◆ Exercise objective ◆
Restate word for word the line containing "bm.faces.new((low[i], low[j], high[j], high[i]))" and each line that follows it, through the last line below, and nothing else.

◆ Data in this exercise ◆
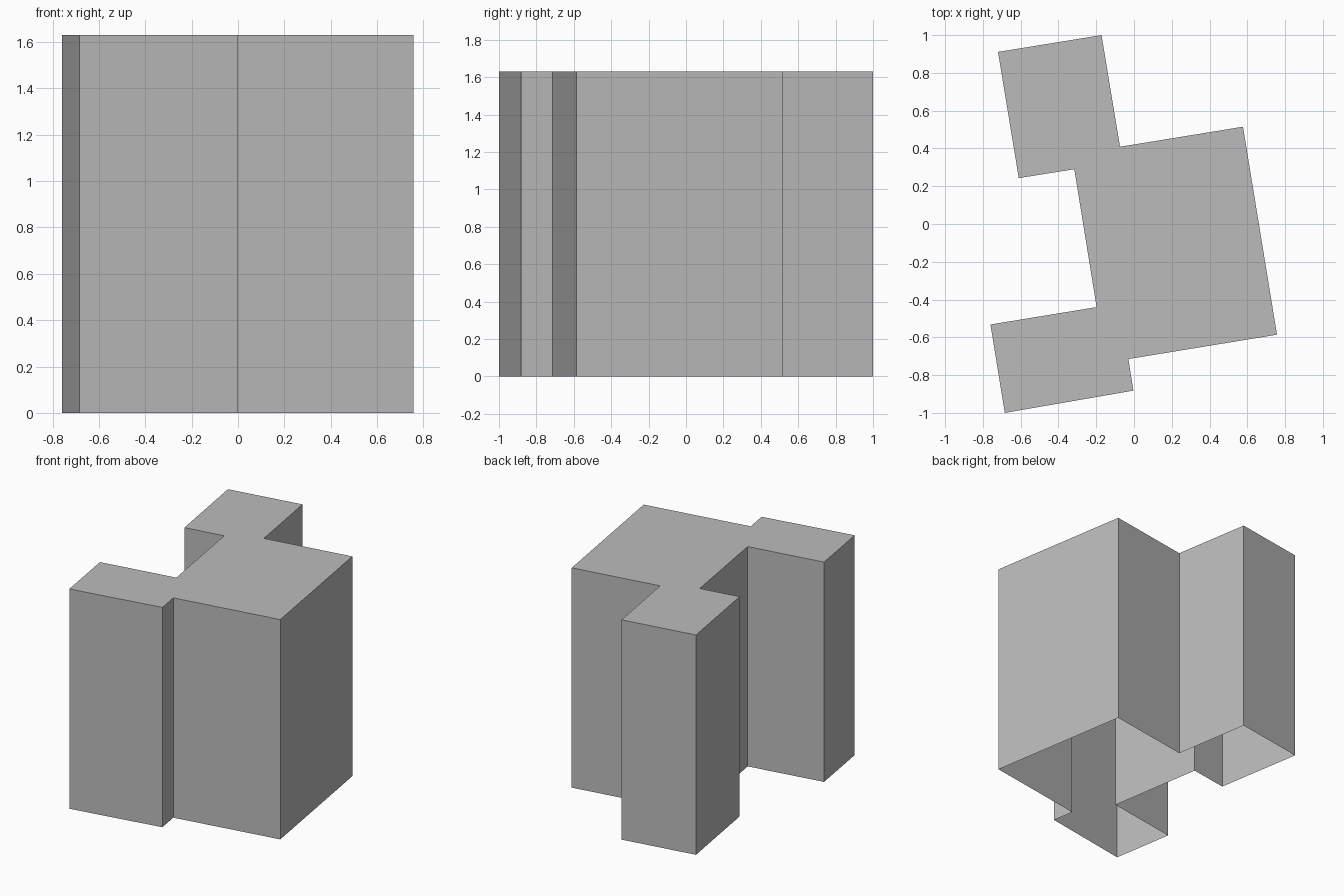
import bpy
import bmesh

HEIGHT = 1.63

cube = bpy.data.objects.get("Cube")
if cube:
    bpy.data.objects.remove(cube, do_unlink=True)

# Plain grey wall and roof material
grey = bpy.data.materials.new("plain_grey")
grey.use_nodes = True
colour = (0.5, 0.5, 0.5, 1.0)
grey.diffuse_color = colour
grey.node_tree.nodes["Principled BSDF"].inputs["Base Color"].default_value = colour

# Footprint, counter-clockwise: main block, rear wing, front wing
footprint = [
    (0.757, -0.586), (0.577, 0.515), (-0.074, 0.409),
    (-0.172, 1.0), (-0.72, 0.911), (-0.61, 0.243),
    (-0.316, 0.29), (-0.198, -0.44), (-0.76, -0.532),
    (-0.684, -1.0), (-0.003, -0.882), (-0.03, -0.715),
]


def build_shell(name, outline, height):
    """Flat roof with straight walls, open underneath."""
    bm = bmesh.new()
    low = [bm.verts.new((x, y, 0)) for x, y in outline]
    high = [bm.verts.new((x, y, height)) for x, y in outline]
    bm.faces.new(high)
    for i in range(len(outline)):
        j = (i + 1) % len(outline)
        bm.faces.new((low[i], low[j], high[j], high[i]))
    mesh = bpy.data.meshes.new(name)
    bm.to_mesh(mesh)
    bm.free()
    mesh.materials.append(grey)
    obj = bpy.data.objects.new(name, mesh)
    bpy.context.collection.objects.link(obj)
    return obj


build_shell("building_shell", footprint, HEIGHT)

◆ Task solution ◆
        bm.faces.new((low[i], low[j], high[j], high[i]))
    mesh = bpy.data.meshes.new(name)
    bm.to_mesh(mesh)
    bm.free()
    mesh.materials.append(grey)
    obj = bpy.data.objects.new(name, mesh)
    bpy.context.collection.objects.link(obj)
    return obj


build_shell("building_shell", footprint, HEIGHT)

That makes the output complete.